Solar Magnetic Fields
The solar activity is determined by the magnetic field, which is present in all atmospheric layers of the Sun and connects them with the interplanetary space and thus also to Earth. In the solar atmosphere, the magnetic field is highly structured, from large to small temporal and spatial scales. This leads to the formation of the well-known sunspots, pores, eruptions, flares and solar storms, as well as the generation of high-energetic particles, so-called solar cosmic rays.
The source of solar magnetic fields is a dynamo at the interface between the convection zone and the radiative core. Magnetic fields generated by the dynamo rise through the convection zone and emerge at the visible solar surface in the form of bipolar magnetic regions, finally forming loops whose tops lie in the corona. The locations where the loop intersects the solar surface are visible as either sunspots or faculae. High in the corona, the magnetic field is so weak that the solar wind can pull the field open into interplanetary space. The field is almost radial.
The magnetic activity of the Sun shows a cyclic variation with a mean period of about 11 years. The 11-year solar cycle strongly supports the idea of a large-scale solar dynamo. The solar cycle has a great effect on the evolution of the global coronal magnetic field. Sunspots, a by-product of the large-scale dynamo, appear, evolve and disperse over several days. The interaction between the emergence of sunspots and the pre-existing coronal magnetic field creates a variety of dynamic solar phenomena.
Researchers at AIP's solar group have a special focus on:
- Deriving magnetic fields from spectroscopic as well as spectropolarimetric (Stokes profiles) observations using inversion codes for, e.g., sunspots, solar flares, or filaments.

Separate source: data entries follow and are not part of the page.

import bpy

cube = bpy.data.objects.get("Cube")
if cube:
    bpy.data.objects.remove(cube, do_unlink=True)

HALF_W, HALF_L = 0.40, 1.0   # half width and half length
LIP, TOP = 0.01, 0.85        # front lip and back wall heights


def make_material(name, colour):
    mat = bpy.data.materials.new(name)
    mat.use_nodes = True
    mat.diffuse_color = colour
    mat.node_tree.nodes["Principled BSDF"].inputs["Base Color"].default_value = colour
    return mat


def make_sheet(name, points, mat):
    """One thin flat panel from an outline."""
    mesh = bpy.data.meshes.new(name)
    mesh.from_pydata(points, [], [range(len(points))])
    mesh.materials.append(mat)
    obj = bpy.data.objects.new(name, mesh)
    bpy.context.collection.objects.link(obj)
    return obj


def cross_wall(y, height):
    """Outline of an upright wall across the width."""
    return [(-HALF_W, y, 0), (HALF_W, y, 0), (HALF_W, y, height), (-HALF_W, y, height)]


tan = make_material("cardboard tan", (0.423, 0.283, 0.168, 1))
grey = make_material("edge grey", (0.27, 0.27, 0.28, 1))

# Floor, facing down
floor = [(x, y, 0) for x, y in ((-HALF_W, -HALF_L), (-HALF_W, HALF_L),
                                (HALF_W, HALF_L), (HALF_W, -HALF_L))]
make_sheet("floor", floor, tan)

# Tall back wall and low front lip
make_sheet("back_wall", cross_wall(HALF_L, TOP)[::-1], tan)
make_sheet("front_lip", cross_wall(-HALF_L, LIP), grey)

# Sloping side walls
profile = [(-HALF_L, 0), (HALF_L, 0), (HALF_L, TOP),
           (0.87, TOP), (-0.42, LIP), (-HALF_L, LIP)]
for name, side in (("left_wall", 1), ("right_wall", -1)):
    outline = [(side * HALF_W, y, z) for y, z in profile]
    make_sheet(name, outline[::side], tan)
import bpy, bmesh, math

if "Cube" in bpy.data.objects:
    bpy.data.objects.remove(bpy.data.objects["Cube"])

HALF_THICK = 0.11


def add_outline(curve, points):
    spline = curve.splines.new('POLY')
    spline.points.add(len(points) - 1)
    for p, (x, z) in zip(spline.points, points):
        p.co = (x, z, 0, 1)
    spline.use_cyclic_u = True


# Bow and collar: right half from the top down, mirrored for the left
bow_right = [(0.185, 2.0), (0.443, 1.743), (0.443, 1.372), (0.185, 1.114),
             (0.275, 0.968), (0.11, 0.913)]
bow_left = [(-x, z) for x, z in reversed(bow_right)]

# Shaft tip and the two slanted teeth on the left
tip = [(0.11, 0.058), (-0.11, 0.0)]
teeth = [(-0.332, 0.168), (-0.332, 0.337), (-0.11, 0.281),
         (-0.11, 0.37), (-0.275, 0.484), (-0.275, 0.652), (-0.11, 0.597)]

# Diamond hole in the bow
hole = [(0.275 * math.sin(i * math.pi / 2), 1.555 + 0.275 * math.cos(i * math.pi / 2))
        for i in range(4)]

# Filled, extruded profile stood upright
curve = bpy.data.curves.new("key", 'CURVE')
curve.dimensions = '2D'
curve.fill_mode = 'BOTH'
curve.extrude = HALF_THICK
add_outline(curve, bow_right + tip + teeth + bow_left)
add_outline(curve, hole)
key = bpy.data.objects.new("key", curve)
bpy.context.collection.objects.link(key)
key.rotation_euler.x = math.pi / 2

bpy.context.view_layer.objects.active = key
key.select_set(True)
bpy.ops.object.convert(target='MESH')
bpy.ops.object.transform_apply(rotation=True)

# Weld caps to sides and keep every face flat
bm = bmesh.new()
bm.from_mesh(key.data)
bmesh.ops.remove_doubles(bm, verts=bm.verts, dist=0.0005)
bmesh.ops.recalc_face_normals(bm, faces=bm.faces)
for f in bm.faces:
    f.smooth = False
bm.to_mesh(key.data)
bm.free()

- Investigation of the changes in the magnetic field in solar phenomenae and eruptive events.
- Long-term studies of the evolution of the magnetic field on the Sun over decades.